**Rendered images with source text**
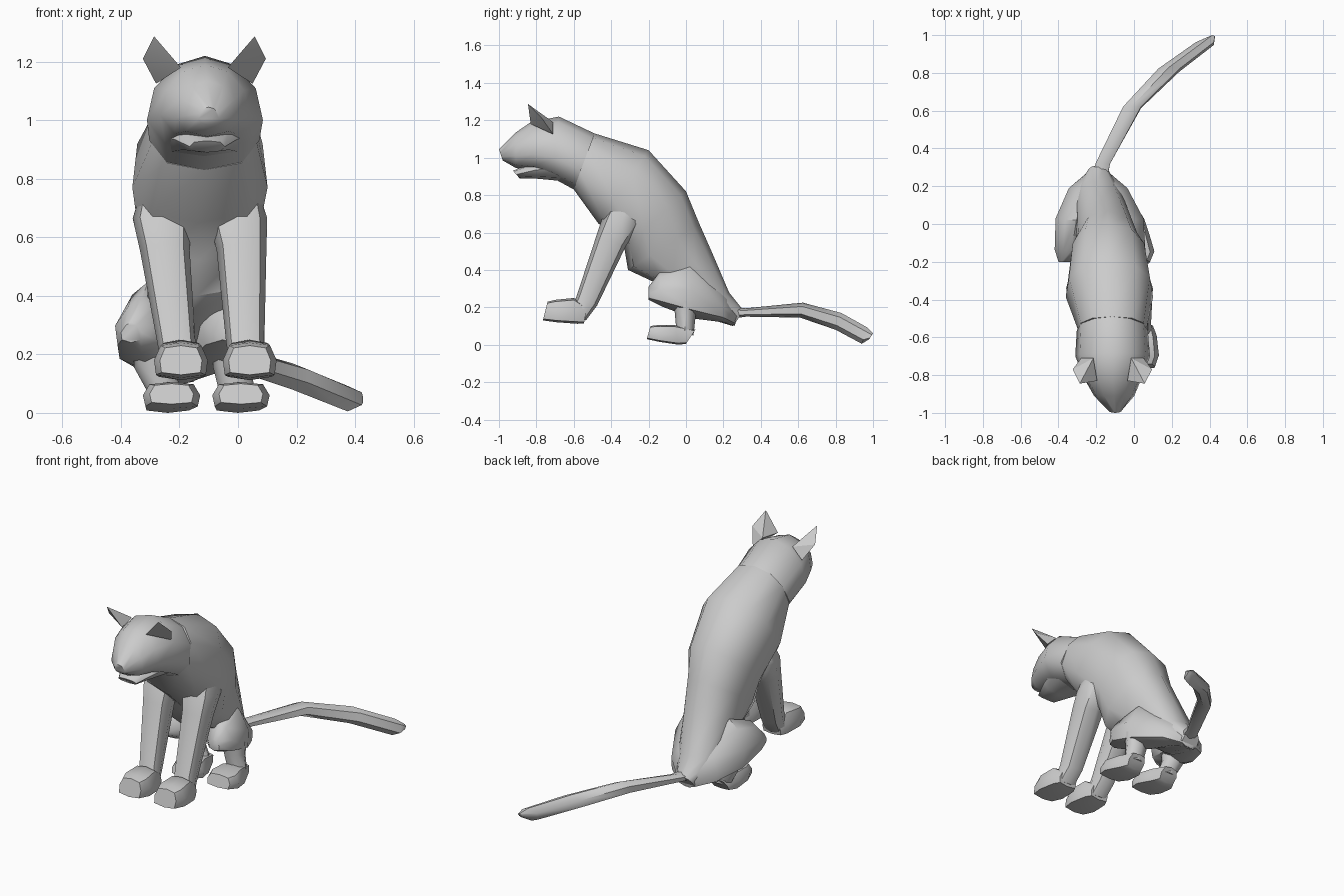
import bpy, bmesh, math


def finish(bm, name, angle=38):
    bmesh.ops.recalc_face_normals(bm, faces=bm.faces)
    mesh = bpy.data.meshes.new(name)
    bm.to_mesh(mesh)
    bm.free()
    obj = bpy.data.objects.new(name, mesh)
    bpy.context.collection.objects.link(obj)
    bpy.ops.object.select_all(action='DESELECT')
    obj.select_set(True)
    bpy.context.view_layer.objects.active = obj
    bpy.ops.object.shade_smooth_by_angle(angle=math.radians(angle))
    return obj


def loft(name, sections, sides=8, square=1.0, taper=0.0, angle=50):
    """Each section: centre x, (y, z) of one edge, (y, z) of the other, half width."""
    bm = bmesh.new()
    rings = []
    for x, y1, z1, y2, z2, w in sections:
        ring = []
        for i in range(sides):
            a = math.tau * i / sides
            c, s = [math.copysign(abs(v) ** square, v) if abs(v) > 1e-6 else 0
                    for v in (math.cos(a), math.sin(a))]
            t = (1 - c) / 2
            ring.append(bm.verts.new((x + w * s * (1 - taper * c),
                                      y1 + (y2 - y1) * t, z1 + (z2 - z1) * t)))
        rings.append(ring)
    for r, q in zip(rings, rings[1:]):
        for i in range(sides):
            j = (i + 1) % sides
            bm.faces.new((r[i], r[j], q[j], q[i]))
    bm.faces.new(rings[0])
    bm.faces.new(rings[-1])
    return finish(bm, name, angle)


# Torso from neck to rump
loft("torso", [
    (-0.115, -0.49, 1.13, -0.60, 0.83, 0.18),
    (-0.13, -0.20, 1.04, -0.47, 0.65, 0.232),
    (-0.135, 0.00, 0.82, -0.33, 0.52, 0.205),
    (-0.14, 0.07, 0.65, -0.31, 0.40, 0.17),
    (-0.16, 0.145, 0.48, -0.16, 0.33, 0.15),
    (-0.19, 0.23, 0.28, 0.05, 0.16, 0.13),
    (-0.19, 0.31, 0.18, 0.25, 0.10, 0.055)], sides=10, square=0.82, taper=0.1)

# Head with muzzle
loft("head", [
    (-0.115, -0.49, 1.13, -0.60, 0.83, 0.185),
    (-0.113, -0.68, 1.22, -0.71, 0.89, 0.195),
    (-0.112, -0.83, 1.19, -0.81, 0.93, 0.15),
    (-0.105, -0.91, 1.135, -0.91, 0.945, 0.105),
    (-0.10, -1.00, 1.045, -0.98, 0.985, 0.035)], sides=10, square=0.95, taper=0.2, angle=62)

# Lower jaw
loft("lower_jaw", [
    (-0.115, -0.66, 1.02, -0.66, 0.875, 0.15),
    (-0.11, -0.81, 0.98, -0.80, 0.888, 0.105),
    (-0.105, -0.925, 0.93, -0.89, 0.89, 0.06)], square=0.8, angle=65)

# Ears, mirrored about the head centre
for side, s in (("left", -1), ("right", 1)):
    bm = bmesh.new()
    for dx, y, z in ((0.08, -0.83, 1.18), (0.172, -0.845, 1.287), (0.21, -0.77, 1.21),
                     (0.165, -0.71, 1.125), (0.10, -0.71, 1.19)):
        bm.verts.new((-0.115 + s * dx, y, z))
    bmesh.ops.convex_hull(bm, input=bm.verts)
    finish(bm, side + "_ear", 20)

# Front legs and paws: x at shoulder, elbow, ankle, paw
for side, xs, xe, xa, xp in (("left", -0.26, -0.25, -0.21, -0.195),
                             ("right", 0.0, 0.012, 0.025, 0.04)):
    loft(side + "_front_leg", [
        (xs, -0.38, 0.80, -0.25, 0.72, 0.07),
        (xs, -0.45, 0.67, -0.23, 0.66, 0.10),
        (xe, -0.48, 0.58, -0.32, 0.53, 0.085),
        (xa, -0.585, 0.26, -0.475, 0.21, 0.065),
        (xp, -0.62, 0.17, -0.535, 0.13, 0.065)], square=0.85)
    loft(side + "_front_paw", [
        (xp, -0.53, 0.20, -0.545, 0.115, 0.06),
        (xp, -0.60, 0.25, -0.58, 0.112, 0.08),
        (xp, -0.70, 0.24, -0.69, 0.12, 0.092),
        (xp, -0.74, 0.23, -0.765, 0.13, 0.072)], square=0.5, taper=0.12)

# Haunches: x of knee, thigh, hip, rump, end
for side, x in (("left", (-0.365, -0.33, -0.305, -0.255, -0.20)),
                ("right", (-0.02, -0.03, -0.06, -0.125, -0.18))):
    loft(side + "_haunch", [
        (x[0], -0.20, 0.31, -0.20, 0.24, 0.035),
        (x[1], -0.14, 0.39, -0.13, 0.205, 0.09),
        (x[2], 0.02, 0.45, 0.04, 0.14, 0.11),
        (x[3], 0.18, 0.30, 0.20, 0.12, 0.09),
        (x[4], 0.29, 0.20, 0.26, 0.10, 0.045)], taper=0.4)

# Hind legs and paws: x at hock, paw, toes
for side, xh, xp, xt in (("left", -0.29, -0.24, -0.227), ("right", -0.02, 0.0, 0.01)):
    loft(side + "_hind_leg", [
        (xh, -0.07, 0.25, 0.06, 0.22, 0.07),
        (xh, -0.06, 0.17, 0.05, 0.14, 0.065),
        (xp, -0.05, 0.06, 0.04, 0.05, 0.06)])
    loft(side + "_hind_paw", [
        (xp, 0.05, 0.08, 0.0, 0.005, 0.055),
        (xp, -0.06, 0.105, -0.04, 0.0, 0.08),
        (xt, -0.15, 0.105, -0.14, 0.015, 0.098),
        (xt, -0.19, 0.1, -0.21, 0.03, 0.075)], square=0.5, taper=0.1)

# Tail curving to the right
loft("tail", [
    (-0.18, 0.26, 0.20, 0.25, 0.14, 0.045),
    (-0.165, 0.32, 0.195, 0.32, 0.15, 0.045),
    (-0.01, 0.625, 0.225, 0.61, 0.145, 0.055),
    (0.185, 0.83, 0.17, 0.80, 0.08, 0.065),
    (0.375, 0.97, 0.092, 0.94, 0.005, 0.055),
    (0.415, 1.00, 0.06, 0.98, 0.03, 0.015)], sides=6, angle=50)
* * *
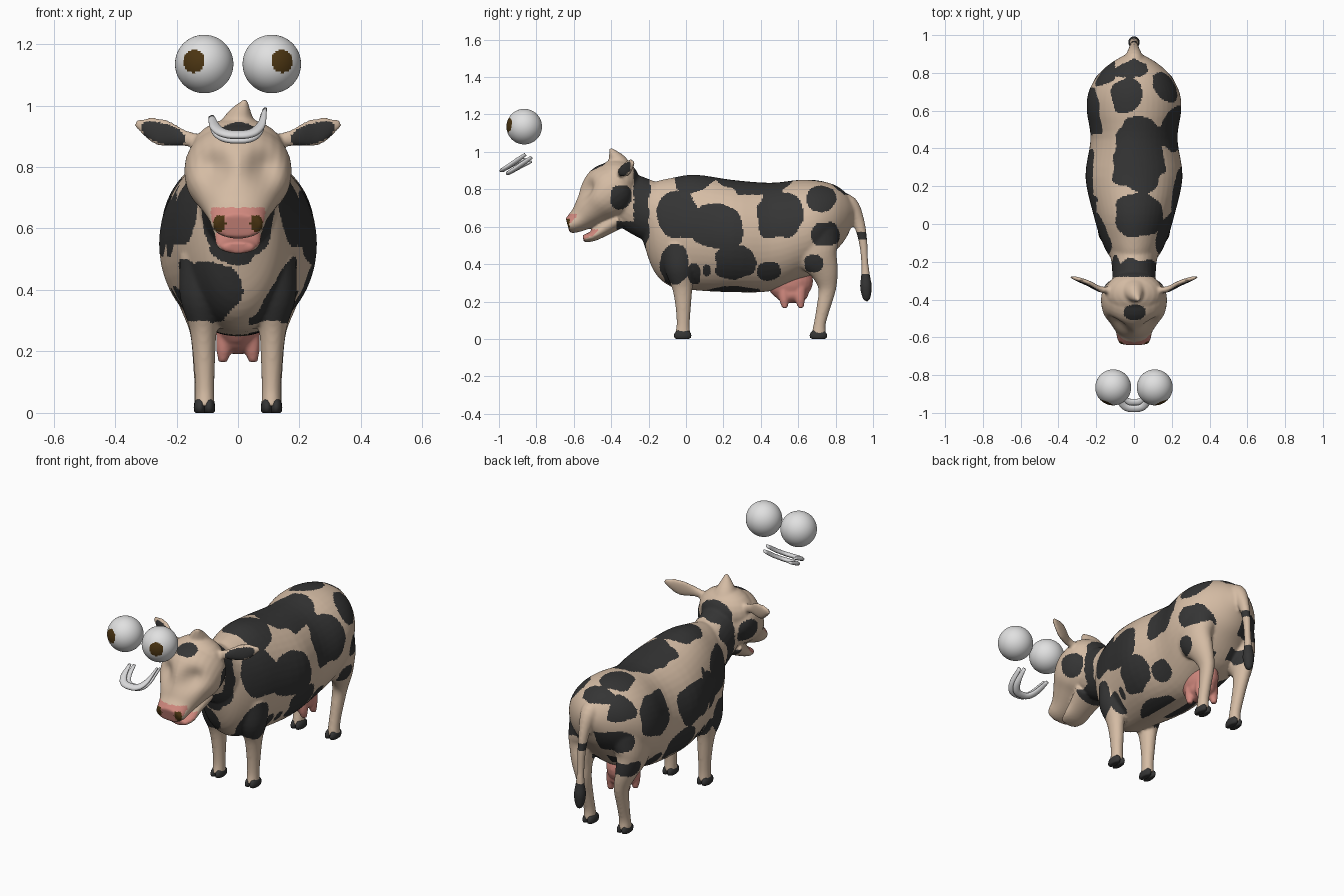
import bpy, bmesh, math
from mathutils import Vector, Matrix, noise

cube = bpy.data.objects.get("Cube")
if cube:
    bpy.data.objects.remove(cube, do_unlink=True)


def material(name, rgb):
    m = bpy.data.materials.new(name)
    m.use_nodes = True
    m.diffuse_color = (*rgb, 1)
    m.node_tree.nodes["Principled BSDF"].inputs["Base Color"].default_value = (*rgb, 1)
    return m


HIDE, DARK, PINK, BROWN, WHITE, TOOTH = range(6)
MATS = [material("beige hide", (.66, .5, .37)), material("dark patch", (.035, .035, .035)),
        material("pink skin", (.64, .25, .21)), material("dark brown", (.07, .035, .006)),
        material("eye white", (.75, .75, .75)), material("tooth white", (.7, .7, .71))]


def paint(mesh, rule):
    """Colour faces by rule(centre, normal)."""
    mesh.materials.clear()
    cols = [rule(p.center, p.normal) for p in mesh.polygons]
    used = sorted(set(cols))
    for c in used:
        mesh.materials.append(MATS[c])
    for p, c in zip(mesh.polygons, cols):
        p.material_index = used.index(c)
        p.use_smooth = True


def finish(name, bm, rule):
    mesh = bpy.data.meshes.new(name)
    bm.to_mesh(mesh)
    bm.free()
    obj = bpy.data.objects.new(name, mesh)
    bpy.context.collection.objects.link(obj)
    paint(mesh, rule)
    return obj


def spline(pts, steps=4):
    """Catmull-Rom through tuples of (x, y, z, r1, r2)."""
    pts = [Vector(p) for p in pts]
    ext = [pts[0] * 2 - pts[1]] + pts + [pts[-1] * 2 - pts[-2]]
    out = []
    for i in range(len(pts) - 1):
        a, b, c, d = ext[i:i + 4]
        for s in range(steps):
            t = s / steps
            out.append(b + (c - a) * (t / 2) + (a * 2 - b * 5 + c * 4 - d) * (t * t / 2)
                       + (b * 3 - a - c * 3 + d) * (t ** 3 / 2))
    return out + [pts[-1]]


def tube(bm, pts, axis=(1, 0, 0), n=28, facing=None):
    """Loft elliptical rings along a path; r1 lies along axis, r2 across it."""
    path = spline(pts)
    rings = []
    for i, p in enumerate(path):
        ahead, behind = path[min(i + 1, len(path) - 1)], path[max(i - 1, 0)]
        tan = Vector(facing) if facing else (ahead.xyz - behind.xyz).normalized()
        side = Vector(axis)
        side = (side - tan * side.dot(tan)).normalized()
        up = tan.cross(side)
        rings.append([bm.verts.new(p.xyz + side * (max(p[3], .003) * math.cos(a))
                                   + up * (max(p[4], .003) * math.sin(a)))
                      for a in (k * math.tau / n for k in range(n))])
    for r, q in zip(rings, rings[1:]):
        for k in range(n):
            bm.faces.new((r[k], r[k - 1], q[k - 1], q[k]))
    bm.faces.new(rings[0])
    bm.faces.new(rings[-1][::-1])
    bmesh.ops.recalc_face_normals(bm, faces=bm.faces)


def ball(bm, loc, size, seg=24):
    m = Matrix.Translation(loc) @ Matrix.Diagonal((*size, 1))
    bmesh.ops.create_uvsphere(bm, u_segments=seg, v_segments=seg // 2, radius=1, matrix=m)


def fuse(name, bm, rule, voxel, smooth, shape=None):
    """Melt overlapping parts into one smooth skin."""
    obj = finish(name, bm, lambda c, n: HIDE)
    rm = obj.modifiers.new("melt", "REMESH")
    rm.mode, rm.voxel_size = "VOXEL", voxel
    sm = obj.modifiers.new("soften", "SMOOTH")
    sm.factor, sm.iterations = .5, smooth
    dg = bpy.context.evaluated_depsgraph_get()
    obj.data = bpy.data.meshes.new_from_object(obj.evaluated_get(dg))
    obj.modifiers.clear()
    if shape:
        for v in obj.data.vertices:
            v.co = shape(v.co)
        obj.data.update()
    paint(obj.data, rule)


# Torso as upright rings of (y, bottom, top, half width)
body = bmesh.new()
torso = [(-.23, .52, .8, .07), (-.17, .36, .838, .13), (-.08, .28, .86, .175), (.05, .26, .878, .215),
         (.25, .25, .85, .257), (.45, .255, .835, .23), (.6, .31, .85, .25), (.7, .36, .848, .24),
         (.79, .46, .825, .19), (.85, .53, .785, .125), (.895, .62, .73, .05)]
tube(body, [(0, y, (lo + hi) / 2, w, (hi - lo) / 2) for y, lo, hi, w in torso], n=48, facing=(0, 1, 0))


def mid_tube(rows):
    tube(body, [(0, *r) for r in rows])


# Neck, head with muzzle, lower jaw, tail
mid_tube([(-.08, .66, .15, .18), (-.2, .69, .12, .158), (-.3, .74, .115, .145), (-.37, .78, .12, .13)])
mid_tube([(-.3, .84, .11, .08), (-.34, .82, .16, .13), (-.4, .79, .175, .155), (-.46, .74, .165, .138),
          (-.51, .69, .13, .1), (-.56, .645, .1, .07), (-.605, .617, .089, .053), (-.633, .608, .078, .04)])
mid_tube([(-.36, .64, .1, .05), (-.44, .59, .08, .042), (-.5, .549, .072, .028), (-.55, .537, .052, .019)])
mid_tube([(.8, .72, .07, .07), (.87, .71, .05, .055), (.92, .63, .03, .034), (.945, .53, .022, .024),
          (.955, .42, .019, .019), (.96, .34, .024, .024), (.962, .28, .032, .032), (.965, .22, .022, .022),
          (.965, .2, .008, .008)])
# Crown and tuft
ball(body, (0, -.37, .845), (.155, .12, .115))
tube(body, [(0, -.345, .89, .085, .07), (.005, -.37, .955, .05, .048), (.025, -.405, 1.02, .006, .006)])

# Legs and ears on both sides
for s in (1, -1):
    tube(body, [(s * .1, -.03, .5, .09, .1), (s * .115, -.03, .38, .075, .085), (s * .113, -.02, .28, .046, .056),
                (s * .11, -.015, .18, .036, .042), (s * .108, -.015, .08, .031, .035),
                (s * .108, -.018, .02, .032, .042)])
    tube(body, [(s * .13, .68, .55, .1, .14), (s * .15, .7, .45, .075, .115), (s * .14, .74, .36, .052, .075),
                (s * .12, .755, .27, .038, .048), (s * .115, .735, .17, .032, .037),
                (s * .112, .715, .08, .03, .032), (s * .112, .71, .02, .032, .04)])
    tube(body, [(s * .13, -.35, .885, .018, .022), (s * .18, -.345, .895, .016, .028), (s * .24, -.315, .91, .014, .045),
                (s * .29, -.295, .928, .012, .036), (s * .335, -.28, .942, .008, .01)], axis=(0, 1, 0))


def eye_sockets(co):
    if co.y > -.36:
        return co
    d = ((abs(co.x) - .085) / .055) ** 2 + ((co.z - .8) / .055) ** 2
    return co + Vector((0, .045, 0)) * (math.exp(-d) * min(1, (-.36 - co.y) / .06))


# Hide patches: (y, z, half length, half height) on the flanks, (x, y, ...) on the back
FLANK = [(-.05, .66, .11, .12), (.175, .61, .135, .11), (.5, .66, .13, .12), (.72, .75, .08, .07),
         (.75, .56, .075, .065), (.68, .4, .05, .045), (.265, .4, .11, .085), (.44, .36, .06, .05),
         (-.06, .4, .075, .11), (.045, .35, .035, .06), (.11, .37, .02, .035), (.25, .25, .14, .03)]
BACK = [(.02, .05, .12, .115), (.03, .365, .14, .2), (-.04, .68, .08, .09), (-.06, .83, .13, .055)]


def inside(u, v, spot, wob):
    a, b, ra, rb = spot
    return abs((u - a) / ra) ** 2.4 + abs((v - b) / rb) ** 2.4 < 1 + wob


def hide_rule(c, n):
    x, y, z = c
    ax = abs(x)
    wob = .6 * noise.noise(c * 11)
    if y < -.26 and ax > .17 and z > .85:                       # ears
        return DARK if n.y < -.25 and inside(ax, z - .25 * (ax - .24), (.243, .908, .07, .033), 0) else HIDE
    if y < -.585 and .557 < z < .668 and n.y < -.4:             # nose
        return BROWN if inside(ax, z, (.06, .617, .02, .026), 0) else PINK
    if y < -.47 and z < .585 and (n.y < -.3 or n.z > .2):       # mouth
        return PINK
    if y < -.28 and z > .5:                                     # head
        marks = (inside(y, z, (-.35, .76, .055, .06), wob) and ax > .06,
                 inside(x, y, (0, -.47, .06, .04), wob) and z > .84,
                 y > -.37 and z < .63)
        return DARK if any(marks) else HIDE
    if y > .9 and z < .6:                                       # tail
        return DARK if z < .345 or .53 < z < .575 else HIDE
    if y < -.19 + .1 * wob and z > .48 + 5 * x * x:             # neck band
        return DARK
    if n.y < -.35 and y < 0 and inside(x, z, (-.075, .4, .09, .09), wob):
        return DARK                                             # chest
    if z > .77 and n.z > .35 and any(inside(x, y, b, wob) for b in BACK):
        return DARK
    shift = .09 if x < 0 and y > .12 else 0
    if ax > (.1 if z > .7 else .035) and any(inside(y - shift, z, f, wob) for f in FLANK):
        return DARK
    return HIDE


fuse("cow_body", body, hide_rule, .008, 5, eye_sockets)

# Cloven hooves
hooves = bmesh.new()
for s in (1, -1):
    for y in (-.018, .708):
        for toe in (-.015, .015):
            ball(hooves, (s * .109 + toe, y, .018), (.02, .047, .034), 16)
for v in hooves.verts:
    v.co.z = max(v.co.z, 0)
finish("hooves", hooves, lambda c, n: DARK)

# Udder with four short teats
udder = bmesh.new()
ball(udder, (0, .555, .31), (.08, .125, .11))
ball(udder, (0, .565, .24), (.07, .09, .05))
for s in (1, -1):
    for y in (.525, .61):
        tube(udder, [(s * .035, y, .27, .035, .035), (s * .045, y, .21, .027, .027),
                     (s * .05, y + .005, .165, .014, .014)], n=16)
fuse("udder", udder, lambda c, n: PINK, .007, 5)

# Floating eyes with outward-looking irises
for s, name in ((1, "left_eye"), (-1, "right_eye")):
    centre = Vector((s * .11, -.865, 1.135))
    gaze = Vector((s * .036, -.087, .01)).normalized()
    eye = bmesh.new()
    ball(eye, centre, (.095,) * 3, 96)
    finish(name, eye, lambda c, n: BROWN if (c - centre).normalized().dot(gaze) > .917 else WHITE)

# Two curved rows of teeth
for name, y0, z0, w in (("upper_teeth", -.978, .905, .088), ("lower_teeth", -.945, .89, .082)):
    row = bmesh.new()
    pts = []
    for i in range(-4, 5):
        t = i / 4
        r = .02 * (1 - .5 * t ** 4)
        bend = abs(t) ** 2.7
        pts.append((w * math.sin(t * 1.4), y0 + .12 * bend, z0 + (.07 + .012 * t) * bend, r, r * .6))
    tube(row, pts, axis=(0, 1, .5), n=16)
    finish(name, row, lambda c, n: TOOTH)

**WHAT YOU ARE ASKED TO DO**
From the records above, copy each line that contains the word "facing".

**EXERCISE RESPONSE**
def tube(bm, pts, axis=(1, 0, 0), n=28, facing=None):
        tan = Vector(facing) if facing else (ahead.xyz - behind.xyz).normalized()
tube(body, [(0, y, (lo + hi) / 2, w, (hi - lo) / 2) for y, lo, hi, w in torso], n=48, facing=(0, 1, 0))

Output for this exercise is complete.